(Problem to work on): Across these entries, count the lines holding the string "pairs"; the number is the whole answer.

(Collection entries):

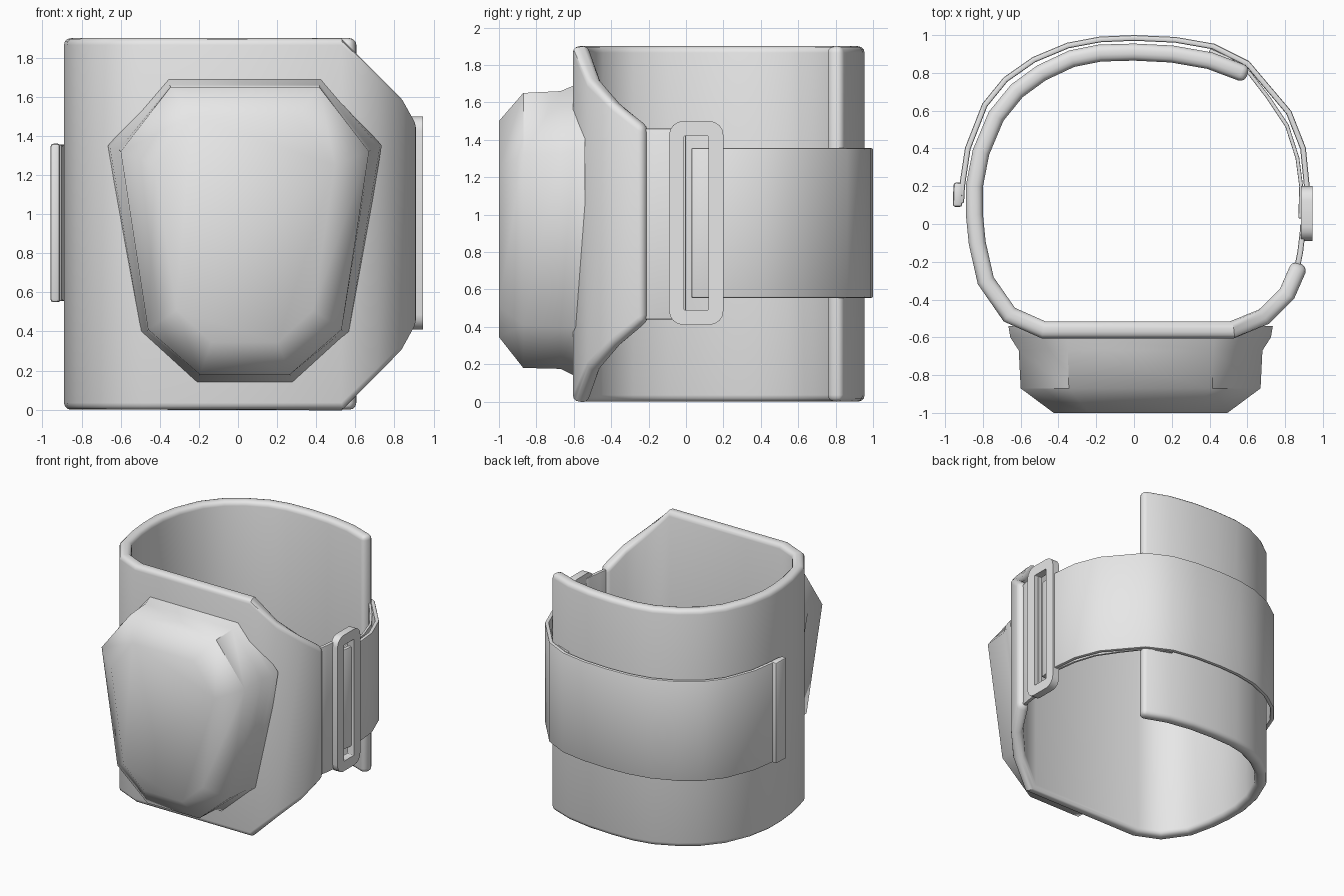
import bpy, bmesh, math
from mathutils import Vector

cube = bpy.data.objects.get("Cube")
if cube:
    bpy.data.objects.remove(cube)

grey = bpy.data.materials.new("plain_grey")
grey.use_nodes = True
grey.diffuse_color = (0.8, 0.8, 0.8, 1)
grey.node_tree.nodes["Principled BSDF"].inputs["Base Color"].default_value = (0.8, 0.8, 0.8, 1)


def finish(name, bm, bevel=0, segments=2, smooth=35):
    """Round the sharp edges, then turn the bmesh into a shaded object."""
    bmesh.ops.recalc_face_normals(bm, faces=bm.faces)
    if bevel:
        sharp = [e for e in bm.edges if e.calc_face_angle(0) > math.radians(50)]
        bmesh.ops.bevel(bm, geom=sharp, offset=bevel, segments=segments,
                        profile=0.5, affect='EDGES', clamp_overlap=True)
    mesh = bpy.data.meshes.new(name)
    bm.to_mesh(mesh)
    bm.free()
    mesh.materials.append(grey)
    obj = bpy.data.objects.new(name, mesh)
    bpy.context.collection.objects.link(obj)
    bpy.ops.object.select_all(action='DESELECT')
    obj.select_set(True)
    bpy.context.view_layer.objects.active = obj
    bpy.ops.object.shade_smooth_by_angle(angle=math.radians(smooth))
    return obj


def loft(rings, capped=True):
    """Join rings of points with quads; cap the ends or close the chain."""
    bm = bmesh.new()
    rows = [[bm.verts.new(p) for p in ring] for ring in rings]
    pairs = list(zip(rows, rows[1:])) + ([] if capped else [(rows[-1], rows[0])])
    for a, b in pairs:
        for i in range(len(a)):
            j = (i + 1) % len(a)
            bm.faces.new((a[i], a[j], b[j], b[i]))
    if capped:
        bm.faces.new(rows[0])
        bm.faces.new(rows[-1])
    return bm


def band(name, path, heights, thickness, bevel, segments=2):
    """Upright band along a plan path; heights gives (low, high) per point."""
    pts = [Vector(p) for p in path]
    rings = []
    for i, p in enumerate(pts):
        before = (p - pts[i - 1]).normalized() if i else None
        after = (pts[i + 1] - p).normalized() if i + 1 < len(pts) else None
        t = ((before or after) + (after or before)).normalized()
        half = thickness / 2 / t.dot(after or before)
        out = Vector((t.y, -t.x)) * half
        low, high = heights(i)
        a, b = p - out, p + out
        rings.append([(a.x, a.y, low), (b.x, b.y, low), (b.x, b.y, high), (a.x, a.y, high)])
    return finish(name, loft(rings), bevel, segments)


# Open cuff: from the rear end, round the model's right side to the tapered flap
cuff_path = [(.60, .79), (.4, .865), (.2, .9), (0, .91), (-.18, .905), (-.33, .875),
             (-.49, .80), (-.62, .705), (-.73, .57), (-.81, .38), (-.845, .2), (-.845, .05),
             (-.83, -.1), (-.785, -.3), (-.66, -.48), (-.48, -.56),
             (.53, -.56), (.69, -.49), (.81, -.37), (.88, -.21)]
flap_cut = [0.0, .17, .30, .43]
flap_start = len(cuff_path) - len(flap_cut)


def cuff_height(i):
    cut = flap_cut[i - flap_start] if i >= flap_start else 0
    return cut, 1.9 - cut


band("cuff", cuff_path, cuff_height, .09, .035, 3)

# Thin tongue joining the flap to the buckle
band("buckle_tongue", [(.86, -.25), (.88, -.15), (.893, -.04), (.895, .0)],
     lambda i: (.44, 1.46), .03, .008)

# Strap running from the buckle round the back
strap_height = lambda i: (.555, 1.355)
band("strap", [(.895, .03), (.905, .1), (.915, .2), (.895, .4), (.82, .59), (.6, .85),
               (.42, .94), (.22, .975), (0, .985), (-.18, .977), (-.35, .945),
               (-.53, .87), (-.68, .765), (-.79, .63), (-.88, .4), (-.91, .2), (-.915, .11)],
     strap_height, .03, .009)

# Folded inner layer of the strap
band("strap_inner_layer", [(.88, .03), (.885, .2), (.865, .35), (.81, .52),
                           (.71, .67), (.61, .8), (.5, .875), (.4, .92)],
     strap_height, .02, .005)

# Stitched strap end
band("strap_end_tab", [(-.93, .22), (-.935, .09)], lambda i: (.55, 1.36), .05, .015)


def rounded_rect(x, cy, cz, hy, hz, r):
    ring = []
    for k, (sy, sz) in enumerate([(1, 1), (-1, 1), (-1, -1), (1, -1)]):
        for s in range(5):
            a = math.radians(90 * k + 22.5 * s)
            ring.append((x, cy + sy * (hy - r) + r * math.cos(a),
                         cz + sz * (hz - r) + r * math.sin(a)))
    return ring


# Slotted buckle
outer, slot = (.055, .955, .145, .545), (.055, .955, .065, .465)
finish("buckle", loft([rounded_rect(.885, *outer, .075), rounded_rect(.945, *outer, .075),
                       rounded_rect(.945, *slot, .006), rounded_rect(.885, *slot, .006)],
                      capped=False))


def pad_ring(y, x_top, x_wide, x_low, x_bottom, z_levels):
    """Eight-sided outline about the pad's own centre line."""
    c, widths = .035, (x_top, x_wide, x_low, x_bottom)
    right = [(c + w, y, z) for w, z in zip(widths, z_levels)]
    left = [(c - w, y, z) for w, z in zip(widths, z_levels)]
    return right + left[::-1]


# Knob-like front pad with flared base and chamfered face
pad = loft([
    pad_ring(-.54, .40, .70, .54, .25, (1.69, 1.35, .40, .135)),
    pad_ring(-.60, .39, .69, .53, .245, (1.69, 1.34, .40, .14)),
    pad_ring(-.67, .385, .645, .50, .235, (1.66, 1.33, .40, .175)),
    pad_ring(-.87, .38, .635, .495, .23, (1.65, 1.32, .41, .18)),
    pad_ring(-1.0, .27, .46, .35, .17, (1.50, 1.25, .51, .345)),
])
finish("front_pad", pad, smooth=50)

(Completed exercise): 2